In a story that has been well documented, Cutler suffered a knee injury in the second quarter of his team’s NFC Championship game against its long-time rival, the Green Bay Packers. Cutler started the third quarter but quickly exited and failed to play the remainder of the game.
Many of Cutler’s colleagues around the league watching the game on TV immediately grabbed their iPhones, iPads, and other devices and headed to Twitter, where they questioned his toughness, heart, desire, and just about everything else for not playing the rest of the game. Here’s a snippet of some of the tweets by NFL players:
“You dont not play in the NFC championship game cuz your knee hurt, only way I’d come out is if my knee is jus shattered” — Aaron Curry, Seattle Seahawks linebacker
“Hey I think the urban meyer rule is effect right now… When the going gets tough……..QUIT.” — Maurice Jones-Drew, Jacksonville Jaguars running back
“All I’m saying is that he can finish the game with a hurt knee… I played the whole season on one.” —Jones-Drew

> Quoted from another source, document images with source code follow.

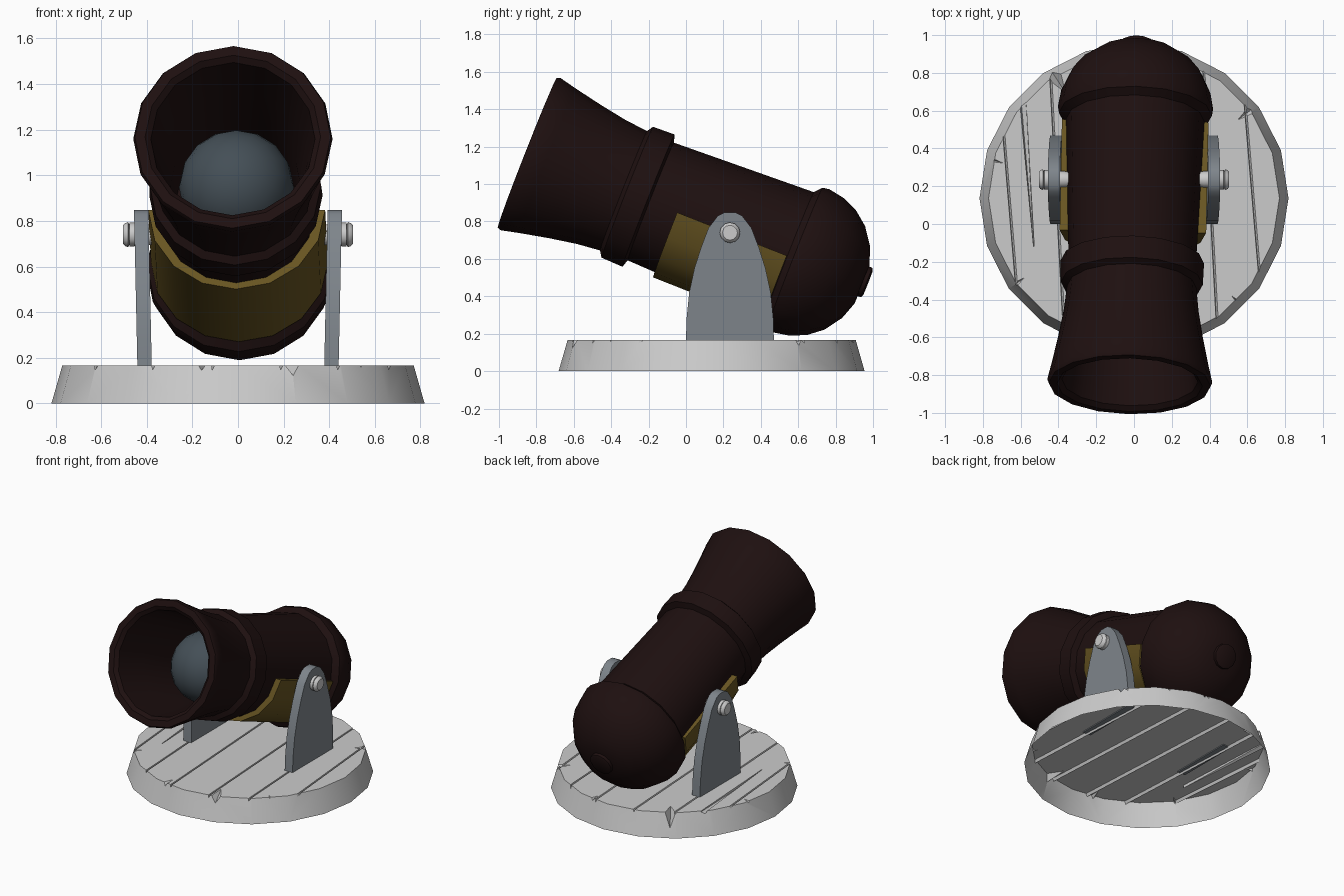
import bpy, bmesh, math
from mathutils import Matrix, Vector

if "Cube" in bpy.data.objects:
    bpy.data.objects.remove(bpy.data.objects["Cube"])


def material(name, rgb):
    m = bpy.data.materials.new(name)
    m.diffuse_color = (*rgb, 1)
    m.use_nodes = True
    m.node_tree.nodes["Principled BSDF"].inputs["Base Color"].default_value = m.diffuse_color
    return m


IRON = material("dark_iron", (0.013, 0.005, 0.005))
BRASS = material("brass", (0.14, 0.092, 0.016))
STEEL = material("steel", (0.21, 0.235, 0.26))
BALL = material("ball_iron", (0.058, 0.078, 0.094))


def make(name, bm, mat=None, matrix=None, angle=35):
    bmesh.ops.recalc_face_normals(bm, faces=bm.faces)
    me = bpy.data.meshes.new(name)
    bm.to_mesh(me)
    bm.free()
    ob = bpy.data.objects.new(name, me)
    bpy.context.collection.objects.link(ob)
    if mat:
        me.materials.append(mat)
    if matrix:
        ob.matrix_world = matrix
    smooth(ob, angle)
    return ob


def smooth(ob, angle):
    bpy.ops.object.select_all(action='DESELECT')
    ob.select_set(True)
    bpy.context.view_layer.objects.active = ob
    if angle:
        bpy.ops.object.shade_smooth_by_angle(angle=math.radians(angle))


def lathe(profile, sides):
    """Revolve (height, radius) points about z; end rings are capped."""
    bm = bmesh.new()
    rings = []
    for h, r in profile:
        ts = [2 * math.pi * i / sides for i in range(sides)]
        rings.append([bm.verts.new((r * math.sin(t), r * math.cos(t), h)) for t in ts])
    for a, b in zip(rings, rings[1:]):
        for i in range(sides):
            j = (i + 1) % sides
            bm.faces.new((a[i], a[j], b[j], b[i]))
    bm.faces.new(rings[0])
    bm.faces.new(rings[-1])
    return bm


# Tilted barrel frame: local z runs to the muzzle, origin at the pivot
PIVOT = Vector((0, 0.235, 0.74))
tilt = math.radians(21.5)
c, s = math.cos(tilt), math.sin(tilt)
frame = Matrix(((1, 0, 0), (0, s, -c), (0, c, s))).to_4x4()
frame = Matrix.Translation(PIVOT) @ Matrix.Rotation(math.radians(-1.2), 4, 'Z') @ frame

# Barrel with breech dome, reinforcing band, flared muzzle and hollow bore
barrel = [(-0.758, 0.11), (-0.725, 0.205), (-0.66, 0.297), (-0.585, 0.357), (-0.50, 0.395),
          (-0.41, 0.411), (-0.372, 0.405), (-0.338, 0.366), (0.455, 0.338), (0.468, 0.380),
          (0.59, 0.376), (0.612, 0.343), (0.74, 0.356), (0.89, 0.382), (1.05, 0.415),
          (1.145, 0.437), (1.166, 0.429), (1.168, 0.385), (1.145, 0.36), (0.9, 0.325),
          (0.6, 0.285), (0.3, 0.275)]
make("barrel", lathe(barrel, 16), IRON, frame)

# Breech knob
make("breech_knob", lathe([(-0.785, 0.07), (-0.778, 0.084), (-0.70, 0.09)], 12), IRON,
     frame @ Matrix.Translation((0, 0.02, 0)))

# Cannonball in the bore
bm = bmesh.new()
bmesh.ops.create_uvsphere(bm, u_segments=16, v_segments=12, radius=0.252)
make("cannonball", bm, BALL, frame @ Matrix.Translation((0.005, -0.015, 0.605)), 60)

# Brass half-shell cradle under the barrel
bm = bmesh.new()
rows = []
for i in range(9):
    t = math.pi / 2 + math.pi * i / 8
    rows.append([bm.verts.new((r * math.sin(t), (r - 0.015) * math.cos(t), h))
                 for h, r in ((-0.335, 0.345), (-0.335, 0.388), (0.295, 0.388), (0.295, 0.345))])
for a, b in zip(rows, rows[1:]):
    for k in range(4):
        bm.faces.new((a[k], a[k - 1], b[k - 1], b[k]))
bm.faces.new(rows[0])
bm.faces.new(rows[-1])
make("cradle", bm, BRASS, frame)

# Side brackets and pivot bolts
half = [(0.235, 0.16), (0.232, 0.28), (0.218, 0.42), (0.19, 0.55), (0.155, 0.66),
        (0.115, 0.765), (0.065, 0.83), (0.03, 0.848)]
outline = half + [(-y, z) for y, z in reversed(half)]
bolt = [(0.33, 0.037), (0.37, 0.045), (0.40, 0.045), (0.452, 0.045), (0.453, 0.052),
        (0.475, 0.052), (0.477, 0.045), (0.482, 0.055), (0.495, 0.05), (0.504, 0.04)]
for side, label in ((-1, "left"), (1, "right")):
    bm = bmesh.new()
    inner, outer = [], []
    for y, z in outline:
        lean = 0.378 + 0.015 * (z - 0.16) / 0.69
        inner.append(bm.verts.new((side * lean, PIVOT.y + y, z)))
        outer.append(bm.verts.new((side * (lean + 0.063), PIVOT.y + y, z)))
    bm.faces.new(inner)
    bm.faces.new(outer)
    for i in range(len(inner)):
        bm.faces.new((inner[i - 1], inner[i], outer[i], outer[i - 1]))
    make(label + "_bracket", bm, STEEL)
    make(label + "_bolt", lathe(bolt, 12), None,
         Matrix.Translation(PIVOT) @ Matrix.Rotation(side * math.pi / 2, 4, 'Y'))

# Round plank base, cut while solid and opened underneath afterwards
CY = 0.137
TOP = 0.167
base = make("plank_base", lathe([(0, 0.818), (TOP, 0.77)], 20), None,
            Matrix.Translation((0, CY, 0)))

# Cutters: plank seams across the top, plus splintered notches in the rim
cut = bmesh.new()


def prism(points):
    vs = [cut.verts.new(p) for p in points]
    bmesh.ops.convex_hull(cut, input=vs)


def seam(x0, y0, x1, y1, w0=0.006, w1=0.006):
    pts = []
    for x, y, w in ((x0, y0, w0), (x1, y1, w1)):
        pts += [(x - w, y, TOP + 0.003), (x + w, y, TOP + 0.003),
                (x + w, y, TOP - 0.004), (x - w * 0.5, y, TOP - 0.02)]
    prism(pts)


def notch(deg, width, depth, length):
    rot = Matrix.Rotation(math.radians(deg), 3, 'Z')
    pts = [(0.85, -width, 0.2), (0.85, width, 0.2), (0.85, 0, 0.16 - depth),
           (0.77 - length, 0, 0.18)]
    prism([rot @ Vector(p) + Vector((0, CY, 0)) for p in pts])


for line in ((-0.70, 0.60, -0.62, -0.35), (-0.60, 0.80, -0.53, -0.12, 0.02, 0.002),
             (-0.45, 0.95, -0.36, -0.75), (-0.20, 1.0, -0.10, -0.8),
             (0.10, 1.0, 0.20, -0.8), (0.36, 0.98, 0.45, -0.7),
             (0.57, 0.85, 0.68, -0.45)):
    seam(*line)
for deg, width, depth, length in ((-144, 0.05, 0.03, 0.1), (-102, 0.06, 0.04, 0.12),
                                  (-72, 0.08, 0.06, 0.16), (-45, 0.04, 0.03, 0.08),
                                  (37, 0.06, 0.05, 0.12), (80, 0.05, 0.04, 0.1),
                                  (123, 0.08, 0.14, 0.12), (165, 0.04, 0.03, 0.1)):
    notch(deg, width, depth, length)
cutter = make("groove_cutter", cut, None, None, 0)
cutter.hide_render = True
mod = base.modifiers.new("grooves", 'BOOLEAN')
mod.operation = 'DIFFERENCE'
mod.solver = 'EXACT'
mod.use_self = True
mod.object = cutter
smooth(base, 0)
bpy.ops.object.modifier_apply(modifier=mod.name)
bpy.data.objects.remove(cutter)

# Open the underside so the base is a shell
bm = bmesh.new()
bm.from_mesh(base.data)
under = [f for f in bm.faces if all(v.co.z < 0.001 for v in f.verts)]
bmesh.ops.delete(bm, geom=under, context='FACES')
bm.to_mesh(base.data)
bm.free()
smooth(base, 30)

“Cutler u little siSsy…how does it feel that ur back up’s backup is the only 1that can put pts on the board!I bet cutler comes back now!” — Raheem Brock, Seattle Seahawks defensive end
“Cutler…wut a sissy! This is the NFC Championship game! Guaranteed if it was brett farve..he would still be in the game!” —Brock
“If I’m on chicago team jay cutler has to wait till me and the team shower get dressed and leave before he comes in the locker room!” — Darnell Dockett, Arizona Cardinals defensive lineman
After receiving backlash about his Twitter posts, and after it was revealed Cutler sprained his MCL in his knee, Jones-Drew tried to backtrack on his tweets, insinuating that they were taken out of context, as if there really is “context” in which tweets should be viewed.
With the exploding popularity of social media, players at both the professional and collegiate level need to be schooled on the ramifications of the tweet-what-you-think mentality. Players standing in front of a group of sports reporters generally would never say many of the things they tweet, yet what they post on Twitter is distributed to just as wide an audience — and it’s distributed immediately without filter.
Brad Schultz, an associate professor in the School of Journalism and New Media at the University of Mississippi, editor of the Journal of Sports Media, and co-author of Media Relations in Sport, 3rd Edition, believes that players, and everyone in general, need to be better educated about how they use social media.
“The one thing we’re seeing not just in sports, but in all of our culture, is a lack of recognition of the power and immediacy of the social media,” Schultz said. “People will tweet or post, believing that they are just ‘ranting’ to a few friends. In fact, their comments reach a potentially global audience and have a real sense of permanence.”
Perhaps even more education provided to players by sports information specialists, coaches, administrators, or front office personnel is needed to better educate players about the ramifications of their social media use. But some schools, teams, and leagues are taking it a step further, and supervising, regulating, and sometimes banning players’ use of social media.
“Look at the trouble the North Carolina football program got in last fall when several players were suspended for inappropriate tweets,” Schultz said. “The school now has a coach whose duties include monitoring each player’s social media site and Twitter account. Obviously, it’s a different story in professional leagues, and while the NFL does have a policy in place, the situation needs to be more firmly addressed by individual teams.”